Task input Block Start
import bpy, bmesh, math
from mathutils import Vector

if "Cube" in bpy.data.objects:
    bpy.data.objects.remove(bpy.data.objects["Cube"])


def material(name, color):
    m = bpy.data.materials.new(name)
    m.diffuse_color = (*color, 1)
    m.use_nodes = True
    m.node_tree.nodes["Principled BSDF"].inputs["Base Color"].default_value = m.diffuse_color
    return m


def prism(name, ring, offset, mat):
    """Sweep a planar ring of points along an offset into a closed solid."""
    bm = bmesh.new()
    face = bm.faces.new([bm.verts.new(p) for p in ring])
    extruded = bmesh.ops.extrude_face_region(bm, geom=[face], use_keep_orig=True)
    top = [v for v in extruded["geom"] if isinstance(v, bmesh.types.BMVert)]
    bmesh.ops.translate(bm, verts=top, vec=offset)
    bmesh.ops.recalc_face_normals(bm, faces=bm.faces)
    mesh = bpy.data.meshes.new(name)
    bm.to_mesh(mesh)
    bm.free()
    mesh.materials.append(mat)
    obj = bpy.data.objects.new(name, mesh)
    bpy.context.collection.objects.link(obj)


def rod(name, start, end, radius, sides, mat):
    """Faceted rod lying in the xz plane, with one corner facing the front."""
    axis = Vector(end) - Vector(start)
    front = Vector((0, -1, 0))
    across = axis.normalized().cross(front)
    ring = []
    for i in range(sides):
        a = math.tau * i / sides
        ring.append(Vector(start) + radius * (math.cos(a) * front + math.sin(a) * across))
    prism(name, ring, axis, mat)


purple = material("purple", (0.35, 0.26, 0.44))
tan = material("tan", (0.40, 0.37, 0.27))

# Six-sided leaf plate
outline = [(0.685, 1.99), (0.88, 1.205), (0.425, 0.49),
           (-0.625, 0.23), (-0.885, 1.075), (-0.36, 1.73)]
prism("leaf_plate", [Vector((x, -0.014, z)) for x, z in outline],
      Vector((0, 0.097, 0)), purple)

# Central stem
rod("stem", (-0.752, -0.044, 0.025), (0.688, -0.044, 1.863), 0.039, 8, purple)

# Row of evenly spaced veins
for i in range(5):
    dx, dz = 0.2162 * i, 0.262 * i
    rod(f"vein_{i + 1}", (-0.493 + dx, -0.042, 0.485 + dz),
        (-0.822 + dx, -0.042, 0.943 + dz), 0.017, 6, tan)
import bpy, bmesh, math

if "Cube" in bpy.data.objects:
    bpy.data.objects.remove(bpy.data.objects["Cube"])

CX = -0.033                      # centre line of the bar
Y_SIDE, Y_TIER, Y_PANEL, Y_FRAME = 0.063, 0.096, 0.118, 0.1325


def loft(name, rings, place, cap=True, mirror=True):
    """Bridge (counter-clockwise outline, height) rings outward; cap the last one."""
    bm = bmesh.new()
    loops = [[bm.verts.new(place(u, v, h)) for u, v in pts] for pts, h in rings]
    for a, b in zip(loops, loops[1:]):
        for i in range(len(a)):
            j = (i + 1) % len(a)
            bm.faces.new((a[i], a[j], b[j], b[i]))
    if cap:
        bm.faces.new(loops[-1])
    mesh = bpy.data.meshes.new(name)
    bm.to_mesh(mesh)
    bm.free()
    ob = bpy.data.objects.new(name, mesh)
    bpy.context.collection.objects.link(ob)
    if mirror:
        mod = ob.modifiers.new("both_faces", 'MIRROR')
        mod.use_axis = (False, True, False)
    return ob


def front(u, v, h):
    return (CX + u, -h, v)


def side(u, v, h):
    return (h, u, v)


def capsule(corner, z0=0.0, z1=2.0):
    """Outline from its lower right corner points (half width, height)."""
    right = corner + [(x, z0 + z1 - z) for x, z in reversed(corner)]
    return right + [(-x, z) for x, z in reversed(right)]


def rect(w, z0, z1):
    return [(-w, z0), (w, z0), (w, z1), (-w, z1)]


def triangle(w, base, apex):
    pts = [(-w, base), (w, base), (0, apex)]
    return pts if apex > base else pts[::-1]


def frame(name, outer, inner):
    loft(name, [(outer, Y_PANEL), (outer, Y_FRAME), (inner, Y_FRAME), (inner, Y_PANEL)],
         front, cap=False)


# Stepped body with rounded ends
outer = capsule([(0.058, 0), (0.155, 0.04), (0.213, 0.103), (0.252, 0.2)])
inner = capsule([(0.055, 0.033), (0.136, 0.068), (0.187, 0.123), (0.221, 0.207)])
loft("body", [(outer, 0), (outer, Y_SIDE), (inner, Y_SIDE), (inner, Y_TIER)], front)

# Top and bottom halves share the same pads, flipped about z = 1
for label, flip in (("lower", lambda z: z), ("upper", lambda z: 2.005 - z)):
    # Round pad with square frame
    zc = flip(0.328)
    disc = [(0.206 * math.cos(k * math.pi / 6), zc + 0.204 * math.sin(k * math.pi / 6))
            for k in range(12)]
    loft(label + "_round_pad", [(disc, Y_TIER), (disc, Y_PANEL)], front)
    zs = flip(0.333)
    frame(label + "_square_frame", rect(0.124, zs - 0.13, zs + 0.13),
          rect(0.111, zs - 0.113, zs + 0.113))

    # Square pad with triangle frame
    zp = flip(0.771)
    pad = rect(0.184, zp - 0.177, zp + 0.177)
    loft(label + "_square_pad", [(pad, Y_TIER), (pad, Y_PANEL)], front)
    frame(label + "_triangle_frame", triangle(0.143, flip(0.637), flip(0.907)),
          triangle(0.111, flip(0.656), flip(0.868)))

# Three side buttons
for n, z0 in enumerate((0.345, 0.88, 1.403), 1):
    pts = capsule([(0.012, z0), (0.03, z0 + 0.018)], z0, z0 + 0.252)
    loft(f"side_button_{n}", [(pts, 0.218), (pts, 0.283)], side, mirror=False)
Task input Block End
Task input Block Start
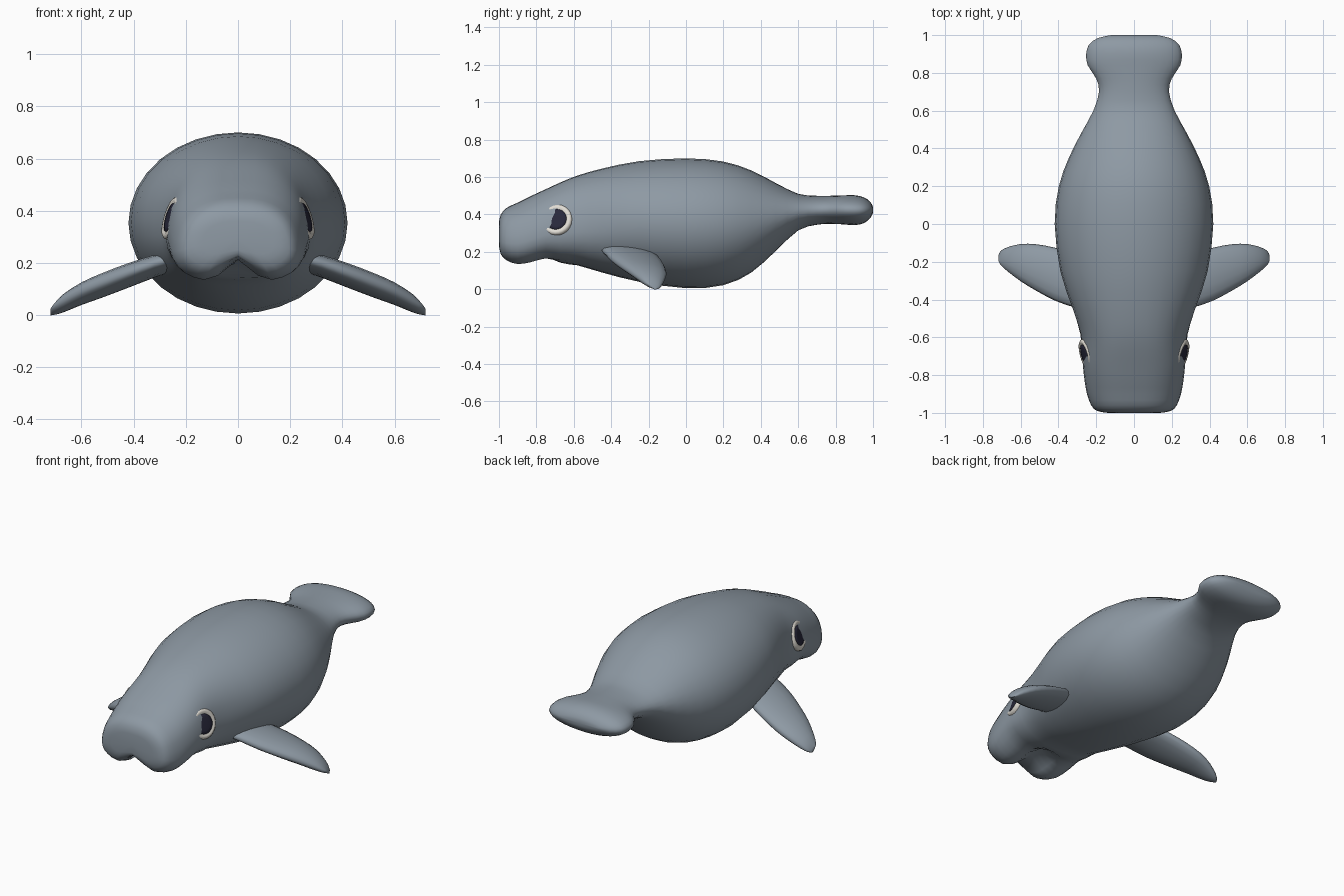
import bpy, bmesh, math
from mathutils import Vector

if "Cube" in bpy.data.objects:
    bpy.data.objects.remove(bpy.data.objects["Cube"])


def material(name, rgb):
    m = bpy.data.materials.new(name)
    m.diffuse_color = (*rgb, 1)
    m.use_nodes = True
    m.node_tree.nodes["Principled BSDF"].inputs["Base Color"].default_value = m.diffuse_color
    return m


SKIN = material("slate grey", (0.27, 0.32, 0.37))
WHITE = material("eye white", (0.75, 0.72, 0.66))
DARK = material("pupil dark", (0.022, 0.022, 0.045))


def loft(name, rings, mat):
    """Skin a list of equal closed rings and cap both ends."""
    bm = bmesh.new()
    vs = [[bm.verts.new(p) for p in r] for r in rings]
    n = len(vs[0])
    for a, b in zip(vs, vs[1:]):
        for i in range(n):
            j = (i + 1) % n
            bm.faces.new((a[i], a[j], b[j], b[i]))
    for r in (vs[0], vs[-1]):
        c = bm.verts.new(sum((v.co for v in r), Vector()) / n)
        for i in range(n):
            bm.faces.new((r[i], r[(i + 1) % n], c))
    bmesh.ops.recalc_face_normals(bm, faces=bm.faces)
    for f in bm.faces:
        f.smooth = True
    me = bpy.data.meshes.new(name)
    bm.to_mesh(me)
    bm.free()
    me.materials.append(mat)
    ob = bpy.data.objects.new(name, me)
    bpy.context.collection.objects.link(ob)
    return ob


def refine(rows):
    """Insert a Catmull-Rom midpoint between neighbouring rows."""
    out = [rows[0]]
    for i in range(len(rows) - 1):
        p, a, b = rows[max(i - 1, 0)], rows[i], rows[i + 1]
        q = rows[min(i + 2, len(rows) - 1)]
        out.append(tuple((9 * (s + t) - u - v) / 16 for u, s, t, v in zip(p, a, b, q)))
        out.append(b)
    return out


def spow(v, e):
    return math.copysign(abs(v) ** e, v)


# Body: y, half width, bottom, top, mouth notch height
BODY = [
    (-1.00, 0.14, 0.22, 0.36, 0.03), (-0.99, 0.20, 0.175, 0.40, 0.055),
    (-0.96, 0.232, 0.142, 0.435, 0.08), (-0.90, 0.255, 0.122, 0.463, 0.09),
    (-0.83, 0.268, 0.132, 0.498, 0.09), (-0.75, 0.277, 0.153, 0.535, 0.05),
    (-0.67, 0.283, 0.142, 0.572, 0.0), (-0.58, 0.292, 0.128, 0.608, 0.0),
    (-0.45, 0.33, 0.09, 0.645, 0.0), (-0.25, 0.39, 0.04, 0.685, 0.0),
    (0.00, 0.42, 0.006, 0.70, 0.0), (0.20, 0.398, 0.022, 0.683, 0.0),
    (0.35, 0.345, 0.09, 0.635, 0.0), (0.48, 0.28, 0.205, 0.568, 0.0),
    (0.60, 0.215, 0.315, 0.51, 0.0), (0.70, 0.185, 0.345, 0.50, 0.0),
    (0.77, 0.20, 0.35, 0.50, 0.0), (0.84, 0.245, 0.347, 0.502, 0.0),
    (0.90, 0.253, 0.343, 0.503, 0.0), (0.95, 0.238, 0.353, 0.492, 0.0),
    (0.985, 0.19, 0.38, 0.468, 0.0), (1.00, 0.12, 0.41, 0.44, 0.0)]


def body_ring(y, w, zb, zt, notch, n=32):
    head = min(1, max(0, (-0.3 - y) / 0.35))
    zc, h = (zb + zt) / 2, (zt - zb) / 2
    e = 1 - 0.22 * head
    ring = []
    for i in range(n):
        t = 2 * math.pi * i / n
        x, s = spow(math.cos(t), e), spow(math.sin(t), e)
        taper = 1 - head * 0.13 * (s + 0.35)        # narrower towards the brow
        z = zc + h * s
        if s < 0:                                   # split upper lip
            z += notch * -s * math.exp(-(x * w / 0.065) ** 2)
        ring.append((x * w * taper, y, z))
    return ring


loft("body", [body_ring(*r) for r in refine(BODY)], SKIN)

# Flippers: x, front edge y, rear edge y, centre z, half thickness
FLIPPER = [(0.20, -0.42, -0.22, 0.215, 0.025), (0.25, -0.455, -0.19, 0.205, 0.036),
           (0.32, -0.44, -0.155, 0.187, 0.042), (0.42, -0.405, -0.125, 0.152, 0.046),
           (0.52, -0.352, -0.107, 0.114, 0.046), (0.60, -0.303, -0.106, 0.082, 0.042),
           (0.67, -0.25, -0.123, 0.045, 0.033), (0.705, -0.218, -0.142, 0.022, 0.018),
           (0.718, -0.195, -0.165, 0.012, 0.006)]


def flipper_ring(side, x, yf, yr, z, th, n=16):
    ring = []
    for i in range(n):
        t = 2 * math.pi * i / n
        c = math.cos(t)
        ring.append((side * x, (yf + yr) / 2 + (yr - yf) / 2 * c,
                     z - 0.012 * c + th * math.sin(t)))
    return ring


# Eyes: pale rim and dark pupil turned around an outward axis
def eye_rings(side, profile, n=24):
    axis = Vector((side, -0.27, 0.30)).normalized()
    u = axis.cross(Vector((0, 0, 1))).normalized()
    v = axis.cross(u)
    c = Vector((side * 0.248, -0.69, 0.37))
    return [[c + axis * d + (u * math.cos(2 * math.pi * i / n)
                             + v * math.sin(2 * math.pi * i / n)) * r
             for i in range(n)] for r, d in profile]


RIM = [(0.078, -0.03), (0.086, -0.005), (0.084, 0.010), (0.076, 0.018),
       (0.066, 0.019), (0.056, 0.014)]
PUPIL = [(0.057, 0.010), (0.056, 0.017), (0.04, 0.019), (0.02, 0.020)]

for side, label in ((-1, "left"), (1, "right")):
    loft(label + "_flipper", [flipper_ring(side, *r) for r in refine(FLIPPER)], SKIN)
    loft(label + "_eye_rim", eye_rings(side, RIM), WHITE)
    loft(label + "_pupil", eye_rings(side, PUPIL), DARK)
Task input Block End
Exercise description
Each line above with the string "label" should be reported in full.

Task answer
for label, flip in (("lower", lambda z: z), ("upper", lambda z: 2.005 - z)):
    loft(label + "_round_pad", [(disc, Y_TIER), (disc, Y_PANEL)], front)
    frame(label + "_square_frame", rect(0.124, zs - 0.13, zs + 0.13),
    loft(label + "_square_pad", [(pad, Y_TIER), (pad, Y_PANEL)], front)
    frame(label + "_triangle_frame", triangle(0.143, flip(0.637), flip(0.907)),
for side, label in ((-1, "left"), (1, "right")):
    loft(label + "_flipper", [flipper_ring(side, *r) for r in refine(FLIPPER)], SKIN)
    loft(label + "_eye_rim", eye_rings(side, RIM), WHITE)
    loft(label + "_pupil", eye_rings(side, PUPIL), DARK)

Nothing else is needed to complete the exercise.